Raspberries are rich in vitamin C, though not as rich as an orange. They are high in antioxidents, though not as high as a cranberry. They contain an astronomical percentage of fiber per weight, though not as astronomical as an apple. Medical research suggests the raspberrys combatant status in the war against cancer, diabetes, inflammation, and cognitive aging is a reson to consume daily. Though not the leading headliner in any medicinal category, the raspberry is there, present for us, and just as it is, just as itself.

Kitchen canned raspberry jam. The Salty Cod loves to can its own jams. And vegetables. And jelly. We just like to can damn it. And raspberry is the request. Toast and jam; the classic purpose on this planet for the sticky liquid candy. For the American; peanut butter and jelly sandwich. The Brit (besides toast) scones or some type of biscuit thing, the French love jam as well on toast, but also on baguette and croisant. I am sure, though no authority of, that the rest of the world eats jam as well. How do you like it. At the Salty Cod we slather jam on cookies, raspberry jam to make raspberry hearts. Sun circles as well.

Linzer cookies:
3.5 cups flour ~ 2 sticks butter ~ .5 cup light corn syrup ~ .5 cup brown sugar ~ .5 cup white sugar ~ vanilla ~ 2 eggs ~ .5 teaspoon baking soda ~ .5 teaspoon salt ~ sugar in powder ~ jam

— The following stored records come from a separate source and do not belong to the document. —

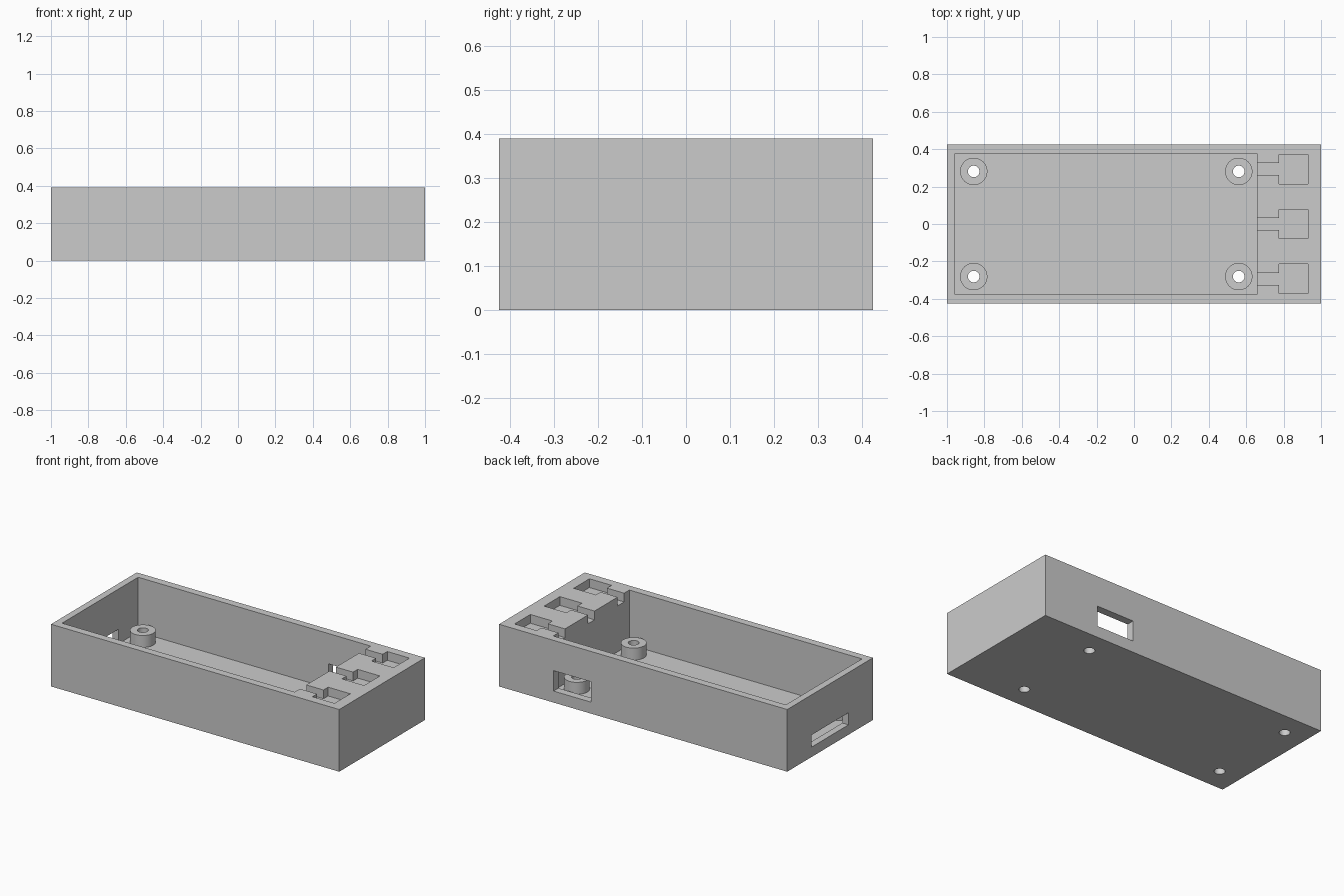
import bpy, bmesh, math

if "Cube" in bpy.data.objects:
    bpy.data.objects.remove(bpy.data.objects["Cube"])

L, W, H = 1.0, 0.425, 0.39          # half length, half width, height
FLOOR = 0.047
CAV = (-0.957, 0.657, 0.377)        # cavity x min, x max, half width

grey = bpy.data.materials.new("light_grey_plastic")
grey.diffuse_color = (0.6, 0.6, 0.6, 1)
grey.use_nodes = True
grey.node_tree.nodes["Principled BSDF"].inputs["Base Color"].default_value = grey.diffuse_color


def prism(name, outline, z0, z1):
    """Solid from a counter-clockwise xy outline, extruded from z0 to z1."""
    bm = bmesh.new()
    face = bm.faces.new([bm.verts.new((x, y, z0)) for x, y in outline])
    top = bmesh.ops.extrude_face_region(bm, geom=[face])
    verts = [g for g in top["geom"] if isinstance(g, bmesh.types.BMVert)]
    bmesh.ops.translate(bm, verts=verts, vec=(0, 0, z1 - z0))
    bmesh.ops.recalc_face_normals(bm, faces=bm.faces[:])
    mesh = bpy.data.meshes.new(name)
    bm.to_mesh(mesh)
    bm.free()
    mesh.materials.append(grey)
    obj = bpy.data.objects.new(name, mesh)
    bpy.context.collection.objects.link(obj)
    return obj


def rect(x0, x1, y0, y1):
    return [(x0, y0), (x1, y0), (x1, y1), (x0, y1)]


def circle(cx, cy, r, n=48):
    return [(cx + r * math.cos(2 * math.pi * i / n),
             cy + r * math.sin(2 * math.pi * i / n)) for i in range(n)]


def combine(target, tool, operation):
    """Apply a boolean and remove the helper."""
    tool.hide_render = True
    mod = target.modifiers.new("bool", "BOOLEAN")
    mod.operation = operation
    mod.solver = "EXACT"
    mod.object = tool
    bpy.context.view_layer.objects.active = target
    bpy.ops.object.modifier_apply(modifier=mod.name)
    bpy.data.objects.remove(tool)


# Outer block and main cavity
case = prism("case", rect(-L, L, -W, W), 0, H)
combine(case, prism("cavity_cutter", rect(CAV[0], CAV[1], -CAV[2], CAV[2]), FLOOR, H + 0.1),
        "DIFFERENCE")

# Key-shaped pockets with wire channels in the thick end
for cy in (-0.293, 0, 0.293):
    key = [(0.6, cy - 0.032), (0.776, cy - 0.032), (0.776, cy - 0.078), (0.93, cy - 0.078),
           (0.93, cy + 0.078), (0.776, cy + 0.078), (0.776, cy + 0.032), (0.6, cy + 0.032)]
    combine(case, prism("pocket_cutter", key, H - 0.055, H + 0.1), "DIFFERENCE")

# Port openings in the left end and the back wall
combine(case, prism("end_port_cutter", rect(-1.1, -0.94, -0.182, 0.182), 0.062, 0.138),
        "DIFFERENCE")
combine(case, prism("back_port_cutter", rect(0.363, 0.622, 0.36, 0.5), 0.072, 0.2),
        "DIFFERENCE")

# Standoffs with screw holes through the floor
for cx in (-0.857, 0.56):
    for cy in (-0.281, 0.281):
        combine(case, prism("standoff", circle(cx, cy, 0.073), 0.02, 0.122), "UNION")
        combine(case, prism("hole_cutter", circle(cx, cy, 0.031), -0.1, 0.2), "DIFFERENCE")

# Smooth the round walls only
bpy.ops.object.select_all(action="DESELECT")
case.select_set(True)
bpy.context.view_layer.objects.active = case
bpy.ops.object.shade_smooth_by_angle(angle=math.radians(30))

method: cream butter and sugars. add eggs. mix. add corn syrup and vanilla. mix. add already mixed flour, salt, and baking soda. roll dough to a thinness of so so, and cut circles, cut out small circles or shapes on half. Bake until they are cooked. Spinkle the holy cookies with powder, apply jam to non-holy cookies, and then make a sandwich.

Raspberry Linzer cookies are tea-time cookies. They are always for someone else. Linzer means eyes, therefore to give a linzer cookie is to give out a bit of aide--a caring (watching) eye. Raspberries are technically a weed plant, though now they are cultivated for mass commercial harvest. If you manage to ever fill a basket, make jam. If the basket returns home empty, but the tummy returns home full, remember that there is always tomorrow. Raspberries are for everyday.

These cookies went to the hospital to help a friend in recovery. Raspberries aren't medicine, though they reminisce a tasy pill. Give your friends raspberries, as a poulet reminded me; Please help your friend when he least deserves, because that's exactly when he needs help.

for K & K

à bientôt


Rachel said...

now all i want to do is go buy a box of raspberries!

amy purple said...

You are tempting me with all this talk of raspberries! mmm! I have braces and i'm afraid i shouldn't eat those with their tiny seeds and the possibility of them getting stuck in places they shouldn't.

Tartelette said...

Love this post! If stranded on dessert island I would want to have and endless supply of raspberries. They often never make it back from the market on time to end up in a dessert! The cookies are gorgeous!

Mallory Elise said...

merci bien all my friends--i think this then means you should all go out and get some raspberries, though Amy maybe not you, with the braces and all. but hey they say that only the good things are worth the wait, your reunion will be made all the more sweeter. :)

Aran said...

my life wouldn't be the same if i didn't have raspberries... every morning for breakfast, with my yogurt, with my chocolate desserts, sorbet, scones and raspberry jam...

Christy said...

Ohhh...real raspberry jam with thick cream dolloped on a perfect scone...You are right about it being the hard to imitate--i don't know how many bad ones i've I say YAY to homemade raspberry jam!! I love your linzer cookies--they are just sooo cute!! Oh and i wish your friend a speedy recovery and many sugar highs to come!!

Sylvia said...

I made last year are really delicious and yours looks fabulous

anon said...

How much vanilla do you use? I would like to make these and give them out for Christmas. Thanks!